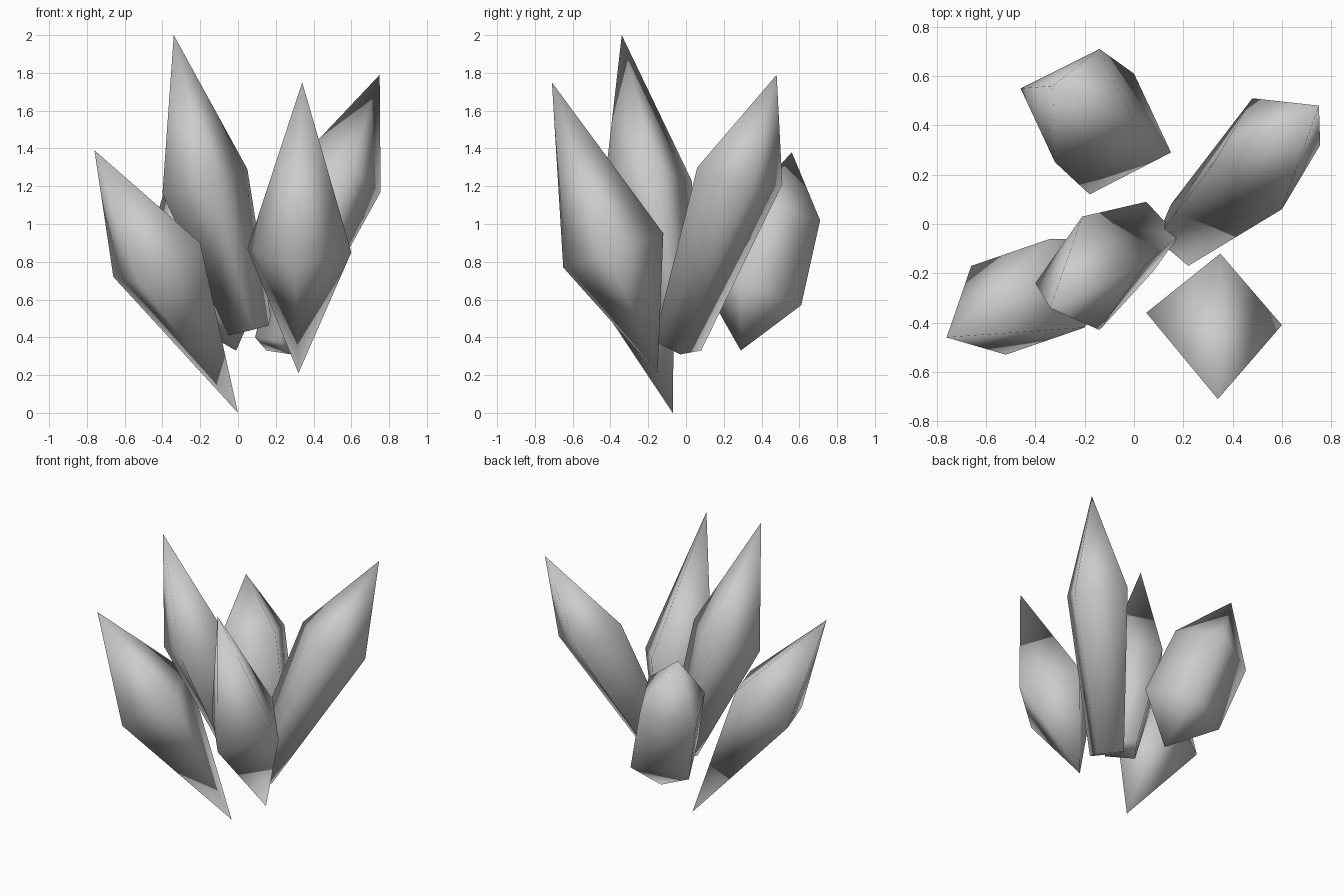
import bpy
import bmesh
from mathutils import Vector

start_cube = bpy.data.objects.get("Cube")
if start_cube:
    bpy.data.objects.remove(start_cube, do_unlink=True)

# Single stone colour
stone = bpy.data.materials.new("pale_grey_crystal")
stone.use_nodes = True
grey = (0.6, 0.6, 0.6, 1.0)
stone.diffuse_color = grey
stone.node_tree.nodes["Principled BSDF"].inputs["Base Color"].default_value = grey


def four_corners(a, b, c):
    """Complete a parallelogram from three consecutive corners."""
    a, b, c = Vector(a), Vector(b), Vector(c)
    return [a, b, c, a + c - b]


def add_fan(bm, ring, point):
    """Close a ring of vertices to a sharp point."""
    apex = bm.verts.new(point)
    for i, vert in enumerate(ring):
        bm.faces.new((vert, ring[(i + 1) % len(ring)], apex))


def add_crystal(name, tip, rings, root=None):
    """Four-sided shard: pointed tip, one or two rings, pointed or flat root."""
    bm = bmesh.new()
    loops = [[bm.verts.new(p) for p in four_corners(*ring)] for ring in rings]
    add_fan(bm, loops[0], tip)
    for upper, lower in zip(loops, loops[1:]):
        for i in range(4):
            j = (i + 1) % 4
            bm.faces.new((upper[i], upper[j], lower[j], lower[i]))
    if root:
        add_fan(bm, loops[-1], root)
    else:
        bm.faces.new(loops[-1])
    bmesh.ops.recalc_face_normals(bm, faces=bm.faces)
    for face in bm.faces:
        face.smooth = True
    mesh = bpy.data.meshes.new(name)
    bm.to_mesh(mesh)
    bm.free()
    mesh.materials.append(stone)
    shard = bpy.data.objects.new(name, mesh)
    bpy.context.scene.collection.objects.link(shard)


# Double-pointed shards with a single ring
add_crystal("right_crystal", (-0.76, -0.46, 1.39),
            [[(-0.66, -0.17, 0.72), (-0.52, -0.53, 0.69), (-0.2, -0.42, 0.9)]],
            root=(0, -0.07, 0))
add_crystal("front_crystal", (0.34, -0.71, 1.75),
            [[(0.05, -0.36, 0.87), (0.3, -0.65, 0.77), (0.6, -0.41, 0.85)]],
            root=(0.32, -0.15, 0.21))

# Tall shards tapering to a flat base
add_crystal("tall_crystal", (-0.34, -0.34, 2),
            [[(-0.4, -0.24, 1.16), (-0.21, 0.03, 1.23), (0.05, -0.16, 1.29)],
             [(-0.05, -0.05, 0.41), (0.05, 0.09, 0.44), (0.18, -0.05, 0.47)]])
add_crystal("left_crystal", (0.75, 0.48, 1.79),
            [[(0.48, 0.51, 1.21), (0.755, 0.32, 1.17), (0.6, 0.06, 1.3)],
             [(0.15, 0.08, 0.33), (0.28, -0.03, 0.31), (0.22, -0.17, 0.38)]])

# Short stout shard with two rings and a pointed root
add_crystal("back_crystal", (-0.33, 0.56, 1.38),
            [[(-0.46, 0.55, 0.94), (-0.14, 0.71, 1.02), (0, 0.41, 1.12)],
             [(-0.33, 0.44, 0.51), (0, 0.61, 0.57), (0.15, 0.29, 0.69)]],
            root=(-0.01, 0.29, 0.33))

EXERCISE GOAL
Each entry above needs to be restated without a single word changed; skip the images.

REPLY TO THE EXERCISE
import bpy
import bmesh
from mathutils import Vector

start_cube = bpy.data.objects.get("Cube")
if start_cube:
    bpy.data.objects.remove(start_cube, do_unlink=True)

# Single stone colour
stone = bpy.data.materials.new("pale_grey_crystal")
stone.use_nodes = True
grey = (0.6, 0.6, 0.6, 1.0)
stone.diffuse_color = grey
stone.node_tree.nodes["Principled BSDF"].inputs["Base Color"].default_value = grey


def four_corners(a, b, c):
    """Complete a parallelogram from three consecutive corners."""
    a, b, c = Vector(a), Vector(b), Vector(c)
    return [a, b, c, a + c - b]


def add_fan(bm, ring, point):
    """Close a ring of vertices to a sharp point."""
    apex = bm.verts.new(point)
    for i, vert in enumerate(ring):
        bm.faces.new((vert, ring[(i + 1) % len(ring)], apex))


def add_crystal(name, tip, rings, root=None):
    """Four-sided shard: pointed tip, one or two rings, pointed or flat root."""
    bm = bmesh.new()
    loops = [[bm.verts.new(p) for p in four_corners(*ring)] for ring in rings]
    add_fan(bm, loops[0], tip)
    for upper, lower in zip(loops, loops[1:]):
        for i in range(4):
            j = (i + 1) % 4
            bm.faces.new((upper[i], upper[j], lower[j], lower[i]))
    if root:
        add_fan(bm, loops[-1], root)
    else:
        bm.faces.new(loops[-1])
    bmesh.ops.recalc_face_normals(bm, faces=bm.faces)
    for face in bm.faces:
        face.smooth = True
    mesh = bpy.data.meshes.new(name)
    bm.to_mesh(mesh)
    bm.free()
    mesh.materials.append(stone)
    shard = bpy.data.objects.new(name, mesh)
    bpy.context.scene.collection.objects.link(shard)


# Double-pointed shards with a single ring
add_crystal("right_crystal", (-0.76, -0.46, 1.39),
            [[(-0.66, -0.17, 0.72), (-0.52, -0.53, 0.69), (-0.2, -0.42, 0.9)]],
            root=(0, -0.07, 0))
add_crystal("front_crystal", (0.34, -0.71, 1.75),
            [[(0.05, -0.36, 0.87), (0.3, -0.65, 0.77), (0.6, -0.41, 0.85)]],
            root=(0.32, -0.15, 0.21))

# Tall shards tapering to a flat base
add_crystal("tall_crystal", (-0.34, -0.34, 2),
            [[(-0.4, -0.24, 1.16), (-0.21, 0.03, 1.23), (0.05, -0.16, 1.29)],
             [(-0.05, -0.05, 0.41), (0.05, 0.09, 0.44), (0.18, -0.05, 0.47)]])
add_crystal("left_crystal", (0.75, 0.48, 1.79),
            [[(0.48, 0.51, 1.21), (0.755, 0.32, 1.17), (0.6, 0.06, 1.3)],
             [(0.15, 0.08, 0.33), (0.28, -0.03, 0.31), (0.22, -0.17, 0.38)]])

# Short stout shard with two rings and a pointed root
add_crystal("back_crystal", (-0.33, 0.56, 1.38),
            [[(-0.46, 0.55, 0.94), (-0.14, 0.71, 1.02), (0, 0.41, 1.12)],
             [(-0.33, 0.44, 0.51), (0, 0.61, 0.57), (0.15, 0.29, 0.69)]],
            root=(-0.01, 0.29, 0.33))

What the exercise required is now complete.